According to a recent study a process called synaptic plasticity could help us understand how the brain functions. The human brain contains trillions of connections called synapses (a bridge that connects neurons) whose pattern of activity controls all brain functions. These synaptic connections are dynamic in their properties. This process, known as synaptic plasticity, has been proposed as the cellular basis for learning and memory.
Changes in synaptic plasticity mechanisms are supposed to be responsible for mental disorders, such as autism, Alzheimer’s disease and several forms of mental disorders.
The study throws light on the information on the molecular mechanisms of synaptic plasticity, and how this process may be employed to improve cerebral performance.
They find that synapses can be made more elastic by using a small protein fragment (peptide) derived from a neuronal protein involved in cell-to-cell communication. This can initiate the facilitation of synaptic plasticity.
In rats this peptide improved their ability to learn and improved their ability to retain spatial information.

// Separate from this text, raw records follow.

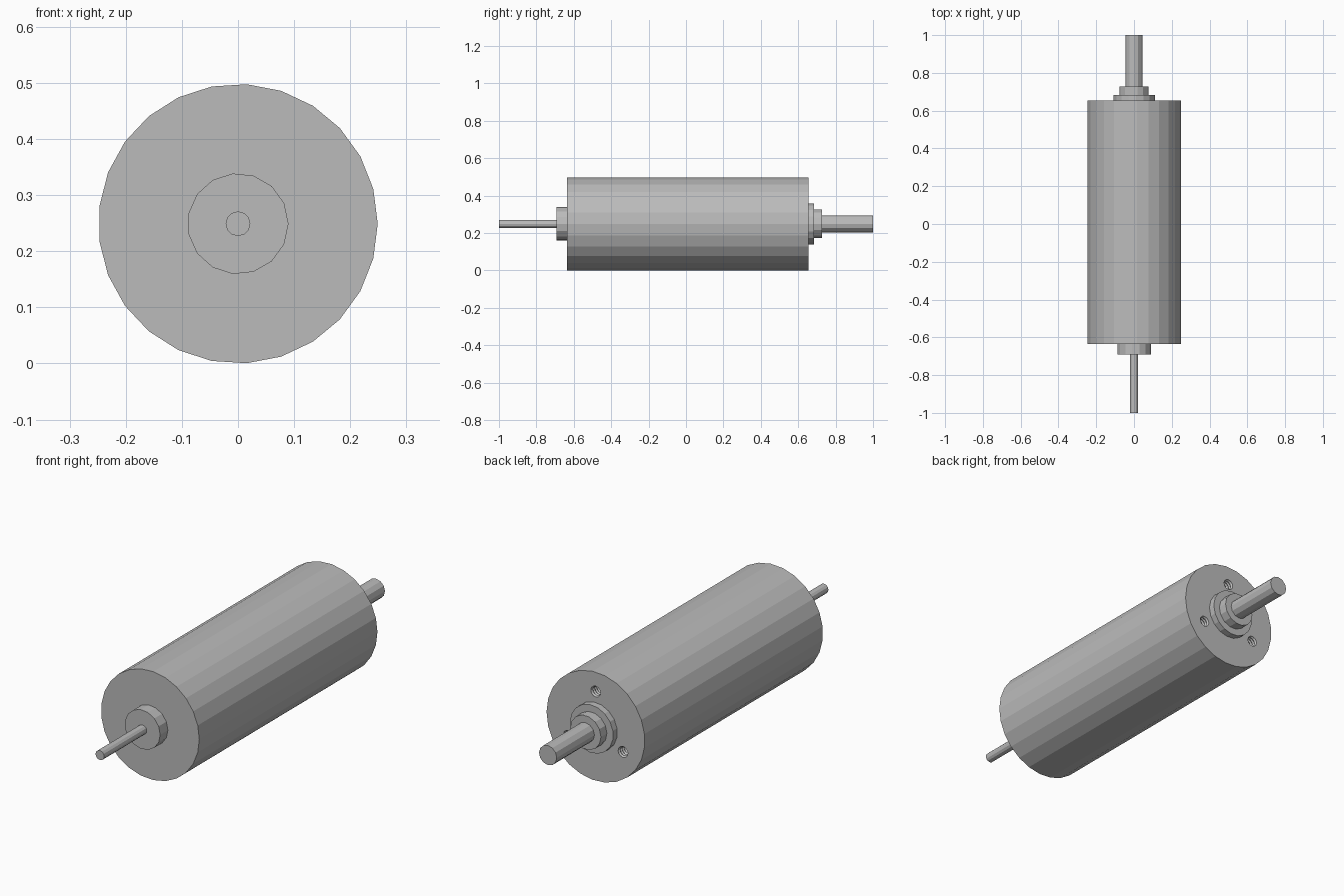
import bpy, bmesh, math

AXIS_Z = 0.249

if "Cube" in bpy.data.objects:
    bpy.data.objects.remove(bpy.data.objects["Cube"], do_unlink=True)

steel = bpy.data.materials.new("steel_grey")
steel.use_nodes = True
GREY = (0.5, 0.5, 0.5, 1)
steel.diffuse_color = GREY
steel.node_tree.nodes["Principled BSDF"].inputs["Base Color"].default_value = GREY


def lathe(name, profile, sides, cx=0.0, cz=AXIS_Z):
    """Turn a list of (y, radius) points about an axis along y, with flat caps."""
    bm = bmesh.new()
    rings = []
    for y, r in profile:
        ring = []
        for i in range(sides):
            a = math.tau * i / sides
            ring.append(bm.verts.new((cx + r * math.cos(a), y, cz + r * math.sin(a))))
        rings.append(ring)
    for a, b in zip(rings, rings[1:]):
        for i in range(sides):
            j = (i + 1) % sides
            bm.faces.new((a[i], a[j], b[j], b[i]))
    bm.faces.new(rings[0])
    bm.faces.new(rings[-1])
    bmesh.ops.recalc_face_normals(bm, faces=bm.faces[:])
    mesh = bpy.data.meshes.new(name)
    bm.to_mesh(mesh)
    bm.free()
    mesh.materials.append(steel)
    obj = bpy.data.objects.new(name, mesh)
    bpy.context.collection.objects.link(obj)
    return obj


FRONT, BACK = -0.636, 0.654

# Motor housing
housing = lathe("housing", [(FRONT, 0.249), (BACK, 0.249)], 25)

# Front bearing boss and thin rear shaft
lathe("front_boss", [(-0.692, 0.09), (FRONT + 0.01, 0.09)], 15)
lathe("thin_shaft", [(-1, 0.022), (-0.68, 0.022)], 12)

# Stepped back flange and thick output shaft
lathe("back_flange", [(BACK - 0.01, 0.11), (0.684, 0.11)], 17)
lathe("back_collar", [(0.68, 0.078), (0.727, 0.078)], 14)
lathe("output_shaft", [(0.72, 0.045), (1, 0.045)], 12)

# Three threaded mounting holes around the output shaft
PITCH, TURNS = 0.014, 8
thread = [(BACK + 0.01, 0.025), (BACK - 0.002, 0.025)]
for k in range(TURNS):
    y = BACK - 0.002 - k * PITCH
    thread += [(y - PITCH / 2, 0.02), (y - PITCH, 0.025)]

for k in range(3):
    a = math.radians(90 + 120 * k)
    cutter = lathe(f"hole_cutter_{k + 1}", thread, 12,
                   0.16 * math.cos(a), AXIS_Z + 0.16 * math.sin(a))
    cutter.hide_render = True
    cutter.hide_set(True)
    cutter.display_type = 'WIRE'
    cut = housing.modifiers.new(f"mounting_hole_{k + 1}", 'BOOLEAN')
    cut.operation = 'DIFFERENCE'
    cut.solver = 'EXACT'
    cut.object = cutter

”We have known for three decades that synaptic connections are not fixed from birth, but they respond to neuronal activity modifying their strength. Thus, outside stimuli will lead to the potentiation of some synapses and the weakening of others. It is precisely this code of ups and downs what allows the brain to store information and form memories during learning,” said one of the researchers.
Within this framework, these new findings demonstrate that synaptic plasticity mechanisms can be manipulated pharmacologically in adult mammals, with the aim of enhancing cognitive ability.